We must, to the maximum extent possible, treat airspace with a very light regulatory touch. A regime of “permissionless innovation,” in which there is a default position of “innovation allowed,” will allow us to reap the greatest gains from unmanned systems. I urge every member of this committee to set aside the fearmongering that accompanies every new technology and embrace the possibilities for innovation and economic growth that commercial drones provide.
Commercial Drones Are Not Dangerous
To be sure, permissionless innovation is a much more controversial proposition for the physical world of commercial drones than for abstract information on the Internet. What if a drone collides with a passenger jet and takes down everybody on board?
Fortunately, the best evidence shows that commercial drones do not pose a serious risk to the airspace. To evaluate the danger that drones might pose to traditional aviation, my Mercatus colleague Sam Hammond and I examined 25 years’ worth of wildlife strike data from the FAA. This dataset provides an excellent lens through which to view the possible danger that drones create for other aircraft.
US national airspace is home to an estimated 10 billion birds, and the FAA has recorded over 160,000 wildlife strikes since 1990. Of those 160,000, only 12 strikes have resulted in human fatalities. And of those 12, only one incident involved a commercial flight—and that involved not a bird, but a pair of white-tailed deer loitering on a runway.
We estimate that a drone is likely to collide with other aircraft about once every 374,000 years of continuous operation. And using statistical analysis on the risk that birds of different weight pose to humans onboard aircraft, we estimate that a 2kg (4.4 pound) drone will cause an injury to a human passenger every 187 million years of operation. This is well within the realm of acceptable risk.
Proposed Drone Regulations Remain Unduly Restrictive
Given that drones pose little risk to the airspace, the FAA’s proposed drone regulations do not adequately protect the need for experimentation and innovation.
For example, in its proposed regulations, the FAA does not allow drones to carry external loads.

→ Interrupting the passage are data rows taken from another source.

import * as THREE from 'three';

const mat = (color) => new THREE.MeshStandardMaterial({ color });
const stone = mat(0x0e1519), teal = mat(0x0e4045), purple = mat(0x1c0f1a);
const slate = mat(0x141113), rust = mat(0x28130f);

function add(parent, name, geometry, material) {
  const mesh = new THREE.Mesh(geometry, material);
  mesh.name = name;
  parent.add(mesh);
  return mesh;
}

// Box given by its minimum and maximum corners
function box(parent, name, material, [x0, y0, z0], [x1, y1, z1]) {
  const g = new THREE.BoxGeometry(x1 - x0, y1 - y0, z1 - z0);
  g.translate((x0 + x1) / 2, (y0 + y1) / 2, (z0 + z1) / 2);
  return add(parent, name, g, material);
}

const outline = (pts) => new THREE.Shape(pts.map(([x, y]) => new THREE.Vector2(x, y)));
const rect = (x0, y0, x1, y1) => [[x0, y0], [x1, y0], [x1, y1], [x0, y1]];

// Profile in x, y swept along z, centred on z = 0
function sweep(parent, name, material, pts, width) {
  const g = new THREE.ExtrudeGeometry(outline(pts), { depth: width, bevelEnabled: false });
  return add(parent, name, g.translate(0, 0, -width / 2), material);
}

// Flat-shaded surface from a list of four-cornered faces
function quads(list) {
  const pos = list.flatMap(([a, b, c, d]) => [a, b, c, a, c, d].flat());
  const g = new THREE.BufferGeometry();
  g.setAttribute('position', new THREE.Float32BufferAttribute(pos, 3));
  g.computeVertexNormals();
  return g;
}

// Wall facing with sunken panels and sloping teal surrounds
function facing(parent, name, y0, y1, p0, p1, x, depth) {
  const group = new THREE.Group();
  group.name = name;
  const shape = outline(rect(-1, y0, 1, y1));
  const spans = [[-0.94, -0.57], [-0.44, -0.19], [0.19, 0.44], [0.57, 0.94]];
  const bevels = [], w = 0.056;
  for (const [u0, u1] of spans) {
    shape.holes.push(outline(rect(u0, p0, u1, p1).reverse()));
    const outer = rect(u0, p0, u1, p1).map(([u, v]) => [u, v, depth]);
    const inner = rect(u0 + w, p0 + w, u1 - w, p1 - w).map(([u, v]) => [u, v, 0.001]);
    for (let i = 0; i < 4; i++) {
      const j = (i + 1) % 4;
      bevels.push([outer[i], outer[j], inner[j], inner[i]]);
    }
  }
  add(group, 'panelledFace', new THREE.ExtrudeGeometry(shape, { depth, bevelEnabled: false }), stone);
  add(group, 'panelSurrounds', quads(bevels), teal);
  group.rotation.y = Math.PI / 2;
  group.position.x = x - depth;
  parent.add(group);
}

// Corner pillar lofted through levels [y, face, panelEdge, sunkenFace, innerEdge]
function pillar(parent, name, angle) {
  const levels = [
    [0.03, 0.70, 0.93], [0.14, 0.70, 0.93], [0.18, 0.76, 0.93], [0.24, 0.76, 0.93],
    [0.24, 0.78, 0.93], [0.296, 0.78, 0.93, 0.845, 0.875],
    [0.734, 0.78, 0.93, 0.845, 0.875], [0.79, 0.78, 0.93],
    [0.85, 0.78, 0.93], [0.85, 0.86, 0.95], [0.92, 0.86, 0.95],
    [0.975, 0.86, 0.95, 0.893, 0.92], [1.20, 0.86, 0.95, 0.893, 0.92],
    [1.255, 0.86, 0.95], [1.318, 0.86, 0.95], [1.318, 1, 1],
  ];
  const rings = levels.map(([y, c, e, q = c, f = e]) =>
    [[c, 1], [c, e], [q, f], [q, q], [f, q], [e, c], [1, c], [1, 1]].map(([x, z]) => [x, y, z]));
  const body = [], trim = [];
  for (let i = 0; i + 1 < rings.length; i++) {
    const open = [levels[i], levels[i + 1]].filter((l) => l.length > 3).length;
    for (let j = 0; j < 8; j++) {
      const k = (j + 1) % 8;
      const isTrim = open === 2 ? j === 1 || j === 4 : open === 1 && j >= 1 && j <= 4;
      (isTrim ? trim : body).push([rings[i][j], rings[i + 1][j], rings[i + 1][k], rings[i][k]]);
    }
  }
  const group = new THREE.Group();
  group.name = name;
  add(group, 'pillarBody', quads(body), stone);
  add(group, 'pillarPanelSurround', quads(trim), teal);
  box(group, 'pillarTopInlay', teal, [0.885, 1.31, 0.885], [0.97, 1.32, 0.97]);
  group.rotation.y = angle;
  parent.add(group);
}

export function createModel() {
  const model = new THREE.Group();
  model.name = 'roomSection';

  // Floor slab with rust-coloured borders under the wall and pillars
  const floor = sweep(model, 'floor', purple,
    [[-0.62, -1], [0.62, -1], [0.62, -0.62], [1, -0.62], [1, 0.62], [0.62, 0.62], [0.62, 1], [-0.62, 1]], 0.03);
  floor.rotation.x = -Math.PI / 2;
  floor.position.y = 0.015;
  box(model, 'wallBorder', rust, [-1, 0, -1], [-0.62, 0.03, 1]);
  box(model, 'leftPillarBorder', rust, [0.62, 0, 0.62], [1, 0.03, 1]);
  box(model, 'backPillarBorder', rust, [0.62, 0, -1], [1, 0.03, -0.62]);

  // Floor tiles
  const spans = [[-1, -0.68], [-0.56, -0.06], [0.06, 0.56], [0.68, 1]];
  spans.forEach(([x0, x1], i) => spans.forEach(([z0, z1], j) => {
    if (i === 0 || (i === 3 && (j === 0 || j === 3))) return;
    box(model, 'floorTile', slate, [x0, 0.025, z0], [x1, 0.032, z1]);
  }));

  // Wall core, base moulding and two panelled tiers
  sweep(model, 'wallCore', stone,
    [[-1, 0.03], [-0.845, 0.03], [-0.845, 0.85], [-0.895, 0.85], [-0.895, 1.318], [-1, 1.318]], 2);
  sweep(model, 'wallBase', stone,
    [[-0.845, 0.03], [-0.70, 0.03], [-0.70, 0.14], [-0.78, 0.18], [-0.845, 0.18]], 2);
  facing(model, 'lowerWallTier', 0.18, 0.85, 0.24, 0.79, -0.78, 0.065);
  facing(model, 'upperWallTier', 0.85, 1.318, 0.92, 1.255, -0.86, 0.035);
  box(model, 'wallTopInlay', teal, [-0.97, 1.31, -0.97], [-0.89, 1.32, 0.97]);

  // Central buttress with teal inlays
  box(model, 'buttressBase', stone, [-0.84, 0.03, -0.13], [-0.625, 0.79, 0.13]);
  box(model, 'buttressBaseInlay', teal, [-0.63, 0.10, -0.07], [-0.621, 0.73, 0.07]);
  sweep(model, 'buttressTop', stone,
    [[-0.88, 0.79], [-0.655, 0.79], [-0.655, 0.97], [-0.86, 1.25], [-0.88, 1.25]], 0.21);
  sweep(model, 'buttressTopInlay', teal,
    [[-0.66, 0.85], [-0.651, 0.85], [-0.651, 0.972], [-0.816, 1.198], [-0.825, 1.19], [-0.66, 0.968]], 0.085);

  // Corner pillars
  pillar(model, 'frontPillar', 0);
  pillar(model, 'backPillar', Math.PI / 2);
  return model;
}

This means that operators may be prohibited from delivering items that do not fit within the drone’s fuselage.
The FAA does not allow operators to exercise their see-and-avoid responsibilities through technological means, such as onboard cameras. This limits drone operations to the operator’s line of sight, which will needlessly cripple drones’ ability to operate over longer distances.
The FAA will not allow drones to operate outside the hours of sunrise and sunset. There are numerous possible drone applications that might benefit from nighttime operation. For example, consider the use of thermal imaging in a search-and-rescue operation. This would be more useful at night, when the ambient temperature is most different from human body temperature.
The FAA has said that no one will be allowed to transport property for compensation via drone without filing for an air carrier operating certificate. This may be prohibitively expensive for companies that wish to create small, local delivery services using drones.
The FAA has proposed a “one drone per operator” rule, essentially rejecting the idea that onboard computers might be used to pilot drones in general, with a human operator ready to intervene if any one of, say, a dozen drones encounters an unexpected situation. This rule drastically raises the cost for small businesses of operating multiple drones.
Finally, the FAA has so far prohibited drone operation over populated areas. Some of the most promising applications of drones, such as local delivery services that improve the logistical capabilities of small businesses, may only make sense in populated areas. This prohibition will simply rule out those business opportunities.
As this committee considers how best to prepare for a future in which drones create new opportunities for small business, I urge you to insist upon a light-touch regulatory environment for commercial drones. Thank you for your interest in this issue and for the opportunity to testify.